> _Exercise prompt_:
Using the records below, copy every line that holds the string "bmesh".

> _Records provided_:
>>
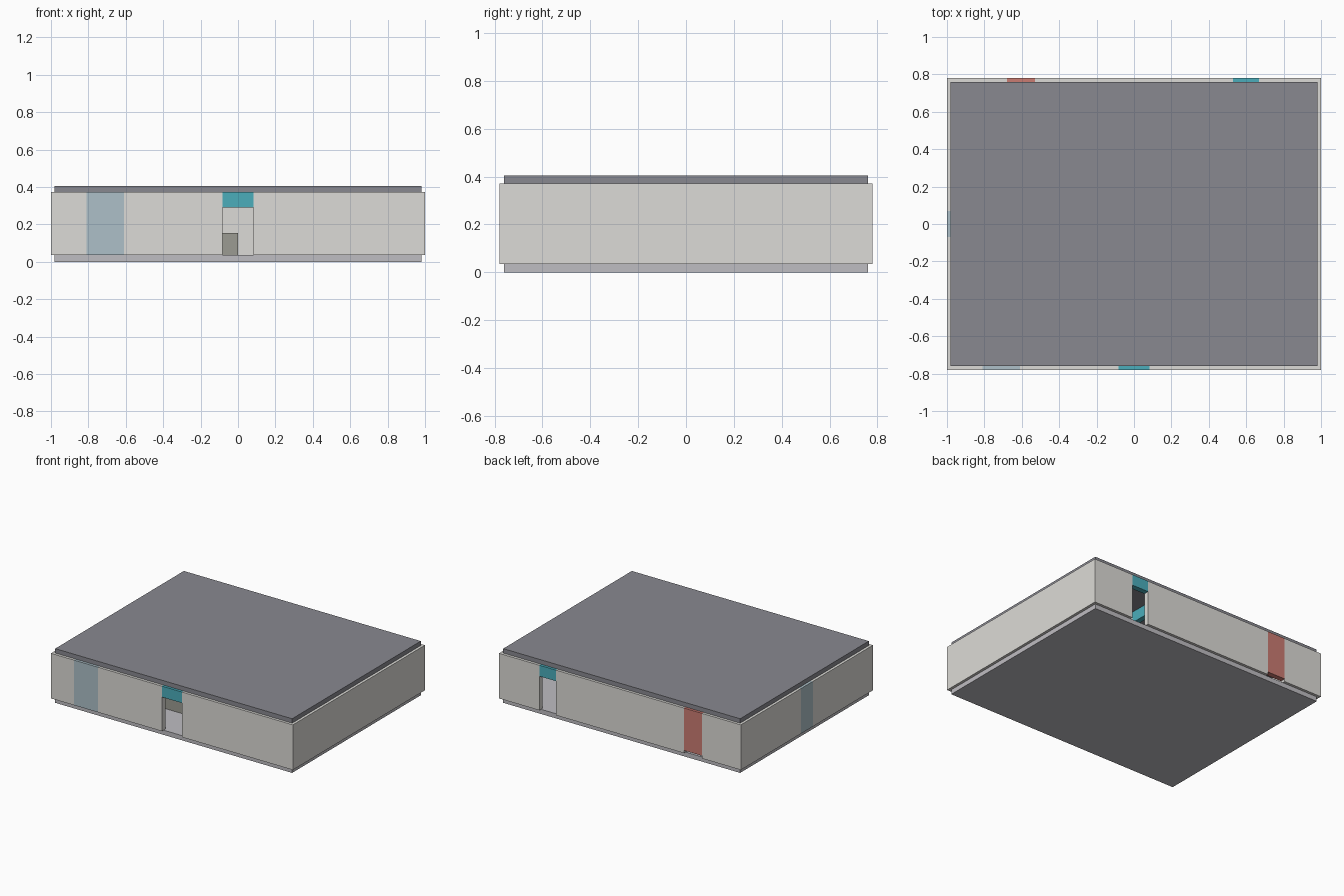
import bpy, bmesh

if "Cube" in bpy.data.objects:
    bpy.data.objects.remove(bpy.data.objects["Cube"])

Z0, Z1 = 0.035, 0.372      # wall foot and wall top
HEAD = 0.29                # doorway height
T = 0.04                   # wall thickness
X, Y = 1.0, 0.78           # outer half sizes


def material(name, rgb):
    m = bpy.data.materials.new(name)
    m.diffuse_color = (*rgb, 1)
    m.use_nodes = True
    m.node_tree.nodes["Principled BSDF"].inputs["Base Color"].default_value = m.diffuse_color
    return m


WALL = material("plaster", (0.72, 0.71, 0.68))
ROOF = material("roof_grey", (0.25, 0.25, 0.28))
FLOOR = material("floor_grey", (0.52, 0.51, 0.54))
TEAL = material("teal", (0.07, 0.42, 0.5))
RED = material("red", (0.6, 0.2, 0.17))
GLASS = material("glass_blue", (0.42, 0.53, 0.58))
DESK = material("desk_grey", (0.33, 0.33, 0.29))


def box(name, x, y, z, mat):
    verts = [(a, b, c) for a in x for b in y for c in z]
    bm = bmesh.new()
    bmv = [bm.verts.new(v) for v in verts]
    bmesh.ops.convex_hull(bm, input=bmv)
    bmesh.ops.dissolve_limit(bm, angle_limit=0.01, verts=bm.verts, edges=bm.edges)
    bmesh.ops.recalc_face_normals(bm, faces=bm.faces)
    mesh = bpy.data.meshes.new(name)
    bm.to_mesh(mesh)
    bm.free()
    mesh.materials.append(mat)
    ob = bpy.data.objects.new(name, mesh)
    bpy.context.collection.objects.link(ob)
    return ob


def wall(name, axis, start, end, across, inserts=()):
    """Straight wall; each insert (label, from, to, bottom, material) fills a gap down to its bottom."""
    def piece(n, a, b, z, mat):
        span = (a, b)
        box(n, *((span, across) if axis == "x" else (across, span)), z, mat)
    pos = start
    for i, (label, a, b, bottom, mat) in enumerate(inserts):
        piece(f"{name}_section_{i}", pos, a, (Z0, Z1), WALL)
        piece(f"{name}_{label}", a, b, (bottom, Z1), mat)
        pos = b
    piece(f"{name}_end_section", pos, end, (Z0, Z1), WALL)


# floor and roof slabs, reaching the wall centre lines
for label, z, mat in (("floor_slab", (0, Z0), FLOOR), ("roof_slab", (Z1, 0.405), ROOF)):
    box(label, (-X + T / 2, X - T / 2), (-Y + T / 2, Y - T / 2), z, mat)

# outer walls with door headers, windows and red shutter
wall("front_wall", "x", -X, X, (-Y, -Y + T),
     [("window", -0.81, -0.61, Z0, GLASS), ("door_header", -0.083, 0.083, HEAD, TEAL)])
wall("back_wall", "x", -X, X, (Y - T, Y),
     [("shutter", -0.68, -0.53, 0.055, RED), ("door_header", 0.53, 0.667, HEAD, TEAL)])
wall("left_wall", "y", -Y + T, Y - T, (-X, -X + T),
     [("window", -0.07, 0.07, Z0, GLASS)])
wall("right_wall", "y", -Y + T, Y - T, (X - T, X))

# inner partitions of the back right room
wall("room_side_wall", "y", 0.2, Y - T, (0.30, 0.34),
     [("door_header", 0.39, 0.555, HEAD, TEAL)])
wall("room_front_wall", "x", 0.34, X - T, (0.2, 0.24))

# entrance counter seen through the front door
box("entrance_counter", (-0.4, 0.0), (-0.47, -0.37), (Z0, 0.155), DESK)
<<
> _Finished task_:
import bpy, bmesh
    bm = bmesh.new()
    bmesh.ops.convex_hull(bm, input=bmv)
    bmesh.ops.dissolve_limit(bm, angle_limit=0.01, verts=bm.verts, edges=bm.edges)
    bmesh.ops.recalc_face_normals(bm, faces=bm.faces)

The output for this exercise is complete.